Major weather-related outages have increased in recent decades, and research shows extreme weather events will occur with more intensity and frequency in the future.
But power providers do not necessarily have to report storm-related outages, leaving customers with an incomplete picture of system reliability and potentially limiting efforts to improve it, researchers concluded in a paper published in the journal Risk Analysis.
“Is a power outage due to a . . . weather event any less disruptive to a customer than an outage due to a technical failure of a substation? We would argue no,” says lead author Roshanak Nateghi, a postdoctoral fellow in environmental engineering at Johns Hopkins University.
“A lost-power event is a lost-power event if you are a customer. . . . Utilities need to ensure that appropriate measures are taken to protect their systems and mitigate the impacts of disasters.”
What’s the definition of ‘reliability’?
Because the nation relies so heavily on its electric grids, the researchers wanted to evaluate the standards enacted to measure their reliability. They found there are no national laws or regulations establishing acceptable frequency and duration of outages for power distribution systems; that’s left to individual states.
And the states, they found, didn’t even agree on the definition of “reliability.”
The researchers found several key problems with this mishmash of standards.
First, in assessing a utility’s reliability, regulators typically do not count power outages caused by major storms, like Hurricane Sandy or the derecho that hit the Northeast in 2012 and caused millions to lose power.
If storm-related outages aren’t counted, even if severe, a utility has a reduced incentive to upgrade infrastructure to prepare for future bad weather, the analysts argue.
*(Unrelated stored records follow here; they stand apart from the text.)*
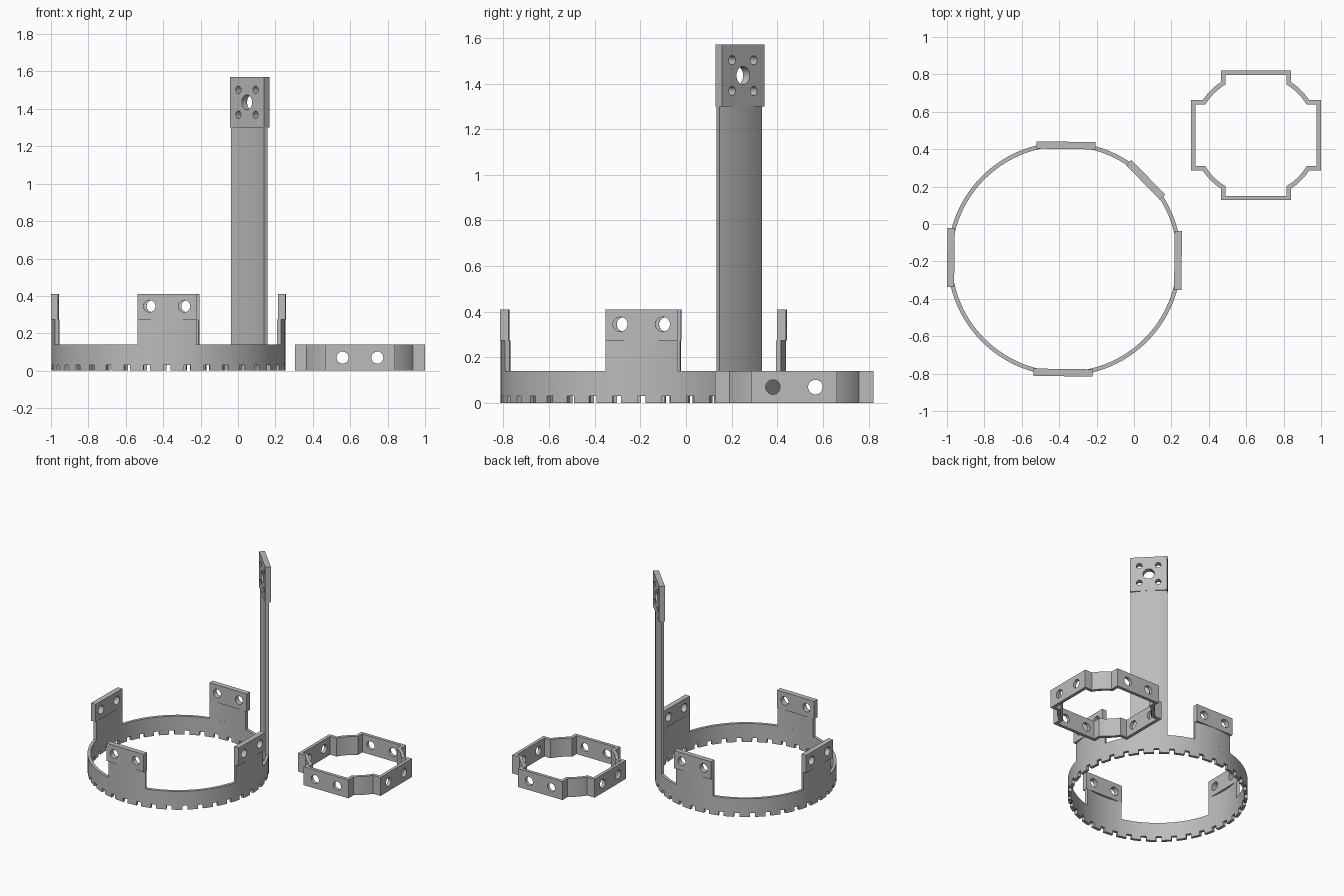
import bpy, bmesh, math
from mathutils import Matrix, Vector

if "Cube" in bpy.data.objects:
    bpy.data.objects.remove(bpy.data.objects["Cube"])

grey = bpy.data.materials.new("plain grey")
grey.diffuse_color = (0.5, 0.5, 0.5, 1)
grey.use_nodes = True
grey.node_tree.nodes["Principled BSDF"].inputs["Base Color"].default_value = grey.diffuse_color

RING = Vector((-0.372, -0.187, 0))     # centre of the large ring
SMALL = Vector((0.652, 0.474, 0))      # centre of the small bracket ring
TURN = math.radians(-0.75)             # slight turn of the large ring
R_IN, R_OUT = 0.603, 0.625


def finish(bm, name, matrix=None):
    bmesh.ops.recalc_face_normals(bm, faces=bm.faces)
    mesh = bpy.data.meshes.new(name)
    bm.to_mesh(mesh)
    bm.free()
    if matrix is not None:
        mesh.transform(matrix)
    mesh.materials.append(grey)
    ob = bpy.data.objects.new(name, mesh)
    bpy.context.collection.objects.link(ob)
    return ob


def prism(name, loop, z0, z1, matrix=None):
    """Extrude a closed outline between two heights."""
    bm = bmesh.new()
    face = bm.faces.new([bm.verts.new((x, y, z0)) for x, y in loop])
    ext = bmesh.ops.extrude_face_region(bm, geom=[face])
    tops = [v for v in ext["geom"] if isinstance(v, bmesh.types.BMVert)]
    bmesh.ops.translate(bm, verts=tops, vec=(0, 0, z1 - z0))
    return finish(bm, name, matrix)


def arc(r, a0, a1, n):
    return [(r * math.cos(a0 + (a1 - a0) * i / n),
             r * math.sin(a0 + (a1 - a0) * i / n)) for i in range(n + 1)]


def strip(name, half, z0, z1, matrix):
    """Curved upright strip following the large ring."""
    a = math.asin(half / R_OUT)
    return prism(name, arc(R_OUT, -a, a, 16) + arc(R_IN, a, -a, 16), z0, z1, matrix)


def add_rod(bm, y, z, r, x0, x1, turn=0.0):
    """Round cutter lying along x."""
    m = (Matrix.Rotation(turn, 4, 'Z') @ Matrix.Translation(((x0 + x1) / 2, y, z))
         @ Matrix.Rotation(math.pi / 2, 4, 'Y'))
    bmesh.ops.create_cone(bm, cap_ends=True, segments=32, radius1=r, radius2=r,
                          depth=x1 - x0, matrix=m)


def cut(ob, bm, matrix):
    """Subtract the cutter and keep only the result."""
    cutter = finish(bm, "cutter", matrix)
    cutter.hide_render = True
    mod = ob.modifiers.new("cut", 'BOOLEAN')
    mod.operation, mod.solver, mod.object = 'DIFFERENCE', 'EXACT', cutter
    dg = bpy.context.evaluated_depsgraph_get()
    mesh = bpy.data.meshes.new_from_object(ob.evaluated_get(dg))
    ob.modifiers.clear()
    ob.data = mesh
    bpy.data.objects.remove(cutter)


def place(angle):
    return Matrix.Translation(RING) @ Matrix.Rotation(angle + TURN, 4, 'Z')


def flat_plate(name, x0, x1, half, z0, z1, holes, matrix):
    ob = prism(name, [(x0, -half), (x1, -half), (x1, half), (x0, half)], z0, z1, matrix)
    bm = bmesh.new()
    for y, z, r in holes:
        add_rod(bm, y, z, r, x0 - 0.05, x1 + 0.05)
    cut(ob, bm, matrix)


# Large ring wall
N = 144
bm = bmesh.new()
rows = []
for r, z in ((R_IN, 0), (R_OUT, 0), (R_OUT, 0.14), (R_IN, 0.14)):
    rows.append([bm.verts.new((x, y, z)) for x, y in arc(r, 0, math.tau, N)[:-1]])
for k in range(4):
    for i in range(N):
        j = (i + 1) % N
        bm.faces.new((rows[k][i], rows[k][j], rows[(k + 1) % 4][j], rows[(k + 1) % 4][i]))
ring = finish(bm, "large_ring", place(0))

# Notches along its lower edge
bm = bmesh.new()
for i in range(36):
    m = (Matrix.Rotation(math.tau * i / 36, 4, 'Z') @ Matrix.Translation((0.614, 0, 0))
         @ Matrix.Diagonal((0.08, 0.036, 0.06, 1)))
    bmesh.ops.create_cube(bm, size=1, matrix=m)
cut(ring, bm, place(0))

# Four mounting tabs: curved stem with a flat drilled plate
for i, side in enumerate(("right", "back", "left", "front")):
    m = place(i * math.pi / 2)
    strip("tab_stem_" + side, 0.158, 0.14, 0.275, m)
    flat_plate("tab_plate_" + side, 0.588, 0.627, 0.158, 0.275, 0.41,
               [(s * 0.093, 0.345, 0.032) for s in (-1, 1)], m)

# Tall post with a drilled plate at the top
m = place(math.pi / 4)
strip("post", 0.13, 0.14, 1.3, m)
flat_plate("post_plate", 0.586, 0.626, 0.13, 1.3, 1.57,
           [(0, 1.435, 0.04)] + [(a * 0.066, 1.435 + b * 0.067, 0.02)
                                 for a in (-1, 1) for b in (-1, 1)], m)


# Small bracket ring: four flat sides joined by stepped round corners
def bracket_outline(reach, half, r):
    a = math.asin(half / r)
    quarter = [(reach, half)] + arc(r, a, math.pi / 2 - a, 10) + [(half, reach)]
    pts = []
    for k in range(4):
        c, s = round(math.cos(k * math.pi / 2)), round(math.sin(k * math.pi / 2))
        pts += [(x * c - y * s, x * s + y * c) for x, y in quarter]
    return pts


outer = bracket_outline(0.347, 0.188, 0.341)
inner = bracket_outline(0.323, 0.164, 0.317)
bm = bmesh.new()
loops = [[bm.verts.new((x, y, z)) for x, y in o]
         for o, z in ((outer, 0), (outer, 0.14), (inner, 0.14), (inner, 0))]
n = len(outer)
for k in range(4):
    p, q = loops[k], loops[(k + 1) % 4]
    for i in range(n):
        j = (i + 1) % n
        bm.faces.new((p[i], p[j], q[j], q[i]))
bracket = finish(bm, "bracket_ring", Matrix.Translation(SMALL))

# Two holes through each flat side
bm = bmesh.new()
for k in range(4):
    for s in (-1, 1):
        add_rod(bm, s * 0.093, 0.07, 0.032, 0.3, 0.37, k * math.pi / 2)
cut(bracket, bm, Matrix.Translation(SMALL))

# Smooth the curved walls, keep edges sharp
bpy.ops.object.select_all(action='SELECT')
bpy.context.view_layer.objects.active = ring
bpy.ops.object.shade_smooth_by_angle(angle=math.radians(30))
Second, many utilities only report regional outage averages; that can mask what’s really happening with outages in certain areas. A region’s average might look good, even if there are pockets of consistently poor service, which is common in rural areas.
Lastly, no one was regulating vegetation maintenance, although downed trees are the second-leading cause of power outages.
The researchers concluded that existing standards don’t provide a sufficient incentive for utilities to ensure reliable service for customers, particularly during major storms.
“When the power goes off during a storm, a power company might get grief but in the end, people forget and we go back to business as usual,” Nateghi says. “If the appropriate reliability standards for handling the impacts of extreme events are not put in place, we may face a more highly stressed grid in the future.”
The research team also included Seth D. Guikema, an associate professor of geography and environmental engineering, and two former Johns Hopkins graduate students. Funding for the research came from the National Science Foundation and the US Department of Energy.
Source: Johns Hopkins University